But in all of these examples, their numbers are larger than ours. There is no way that we would be able to test an 8.6 million piece mailing. Costco can do that. Nobody that we know could.
John Williams: Even our marketing group, when they do split testing, they do it on several hundred thousand, rather than millions.
Paula Williams: Exactly, so when somebody has a really big set of data that, and John, you can talk more about how much more reliable statistics are when you have a larger sample set, right?
John Williams: Of course, the larger the universe, the more you can test, the more the numbers mean something.
Paula Williams: Exactly so that’s a problem we’re constantly running into in aviation is the small test size can be thrown off by one or two outliers that really mess up our numbers, right?
John Williams: Yeah, and if you threw out the outliers, what you have left is not much because of the size of the universe.
Paula Williams: Exactly, right, okay, so what does this boil down to? What does this mean to you? We think that you should include at least one print component in every campaign and we do this all the time. We try to include at least one print component, and here’s some examples on how you can do that.
You can have a postcard that leads to a call to action on the web. For example, go to this web page and order a free book about this topic. Or you could send a printed catalog that goes to online demos and videos of each of your products. That’s one way to combine print and online.
Another way you can combine print and online is you use online leads. You use online lead capture like some of the very highly targeted, re-targeting or Facebook ads and other kinds of things to get people to your website to request a printed information package. In all of those examples, you’re using online to save money and to track your numbers and to do all of the wonderful things that print does for you while you are also including one print element that gives you that credibility and that advantage that print does, right?
John Williams: Yep, and you should listen to your customer. If they say they want more printed matter, then consider that.
Paula Williams: Exactly, so a lot of folks that have a newsletter or whatever, you could always ask your customers if they want the printed version, the online version or both.
Because if they want both, it doesn’t cost you any more to also send them the online version. And you really, really, really do need to have a printed newsletter, I think, that you send out at least probably quarterly, depending on your customers, and depending on what you’re doing, so.
All right so, the freebie this week is still our Aviation Brand Design Brief Template.
Paula Williams: The template is actually a really good way to show some consistency so that people can see when they get one of your printed materials and then they go online having those design elements, your logo, your colors, your fonts.
All of those design elements will really help you maintain a consistent appearance, whether you’re using print or whether you’re using digital.
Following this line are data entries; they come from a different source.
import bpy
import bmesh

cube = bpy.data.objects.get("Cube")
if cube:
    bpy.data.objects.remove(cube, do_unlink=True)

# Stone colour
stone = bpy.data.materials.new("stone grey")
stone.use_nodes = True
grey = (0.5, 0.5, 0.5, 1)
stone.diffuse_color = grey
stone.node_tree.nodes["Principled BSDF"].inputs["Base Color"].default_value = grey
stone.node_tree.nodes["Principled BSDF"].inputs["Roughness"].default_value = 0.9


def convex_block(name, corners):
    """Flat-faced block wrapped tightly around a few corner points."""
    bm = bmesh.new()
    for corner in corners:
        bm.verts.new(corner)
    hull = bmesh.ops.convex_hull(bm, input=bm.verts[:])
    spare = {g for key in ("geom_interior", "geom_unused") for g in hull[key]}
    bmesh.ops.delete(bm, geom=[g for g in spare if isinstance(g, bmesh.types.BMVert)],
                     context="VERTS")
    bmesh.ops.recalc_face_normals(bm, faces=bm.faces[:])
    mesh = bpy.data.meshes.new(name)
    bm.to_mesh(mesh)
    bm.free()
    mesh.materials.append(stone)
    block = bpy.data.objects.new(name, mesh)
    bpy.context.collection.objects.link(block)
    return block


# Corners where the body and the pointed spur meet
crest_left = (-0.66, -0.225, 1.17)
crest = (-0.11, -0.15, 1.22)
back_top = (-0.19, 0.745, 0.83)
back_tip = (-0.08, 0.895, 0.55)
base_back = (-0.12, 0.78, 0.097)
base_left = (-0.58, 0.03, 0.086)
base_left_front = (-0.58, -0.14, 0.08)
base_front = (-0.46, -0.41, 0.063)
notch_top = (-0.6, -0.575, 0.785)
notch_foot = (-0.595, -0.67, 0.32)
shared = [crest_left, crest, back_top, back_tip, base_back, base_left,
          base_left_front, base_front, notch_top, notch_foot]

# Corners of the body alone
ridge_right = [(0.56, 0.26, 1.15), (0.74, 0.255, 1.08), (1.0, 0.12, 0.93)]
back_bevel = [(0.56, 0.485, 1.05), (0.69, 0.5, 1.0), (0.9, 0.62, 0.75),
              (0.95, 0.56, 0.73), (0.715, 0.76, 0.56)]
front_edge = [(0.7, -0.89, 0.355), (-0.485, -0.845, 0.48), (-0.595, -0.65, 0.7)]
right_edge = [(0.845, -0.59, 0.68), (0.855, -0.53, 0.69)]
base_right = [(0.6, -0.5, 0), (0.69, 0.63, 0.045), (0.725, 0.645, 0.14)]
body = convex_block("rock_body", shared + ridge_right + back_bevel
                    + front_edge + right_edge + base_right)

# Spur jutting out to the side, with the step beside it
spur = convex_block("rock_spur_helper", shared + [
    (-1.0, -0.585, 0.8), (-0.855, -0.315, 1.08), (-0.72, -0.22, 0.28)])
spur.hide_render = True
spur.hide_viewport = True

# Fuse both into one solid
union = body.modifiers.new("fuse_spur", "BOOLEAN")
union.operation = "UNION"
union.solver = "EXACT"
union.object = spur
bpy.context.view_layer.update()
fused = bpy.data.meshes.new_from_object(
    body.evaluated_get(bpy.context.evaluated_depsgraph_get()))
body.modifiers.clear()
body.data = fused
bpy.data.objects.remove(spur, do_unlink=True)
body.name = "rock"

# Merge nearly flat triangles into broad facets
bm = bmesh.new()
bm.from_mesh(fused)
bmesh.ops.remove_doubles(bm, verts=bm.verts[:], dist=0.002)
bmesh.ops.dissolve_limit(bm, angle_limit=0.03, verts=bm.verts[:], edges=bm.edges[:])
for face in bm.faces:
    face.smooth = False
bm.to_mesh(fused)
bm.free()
And that’s something that we’ve seen a lot of errors and a lot of problems with in aviation is where they have one department doing their print, or they outsource their print maybe to a print shop or a graphic designer that specializes in print.
And then they have their webmaster do all of their online graphics, and then they end up looking like two completely different companies. So you don’t really know for sure. At least there is a moment of uncertainty when you take that printed catalog and then you go to buy something online and it looks like a completely different company.
John Williams: Consistency is key here.
Paula Williams: Mm-hm.
John Williams: And you may not have to go as completely nutso on consistency as some of the big names like IBM and Wells do, but the more consistent the better.
Paula Williams: Exactly, and using that brand template will help you do that across the board regardless of whether you’re using subcontractors or printers or other folks to do some of that work for you.
All right, so go sell more stuff. America needs the business.
John Williams: Zig Ziglar.
Paula Williams: Yep, absolutely, subscribe to our podcast, aviation marketing Hangar Flying. It is on iTunes, Stitcher, and Google Play. And please do leave us a review. See you next week.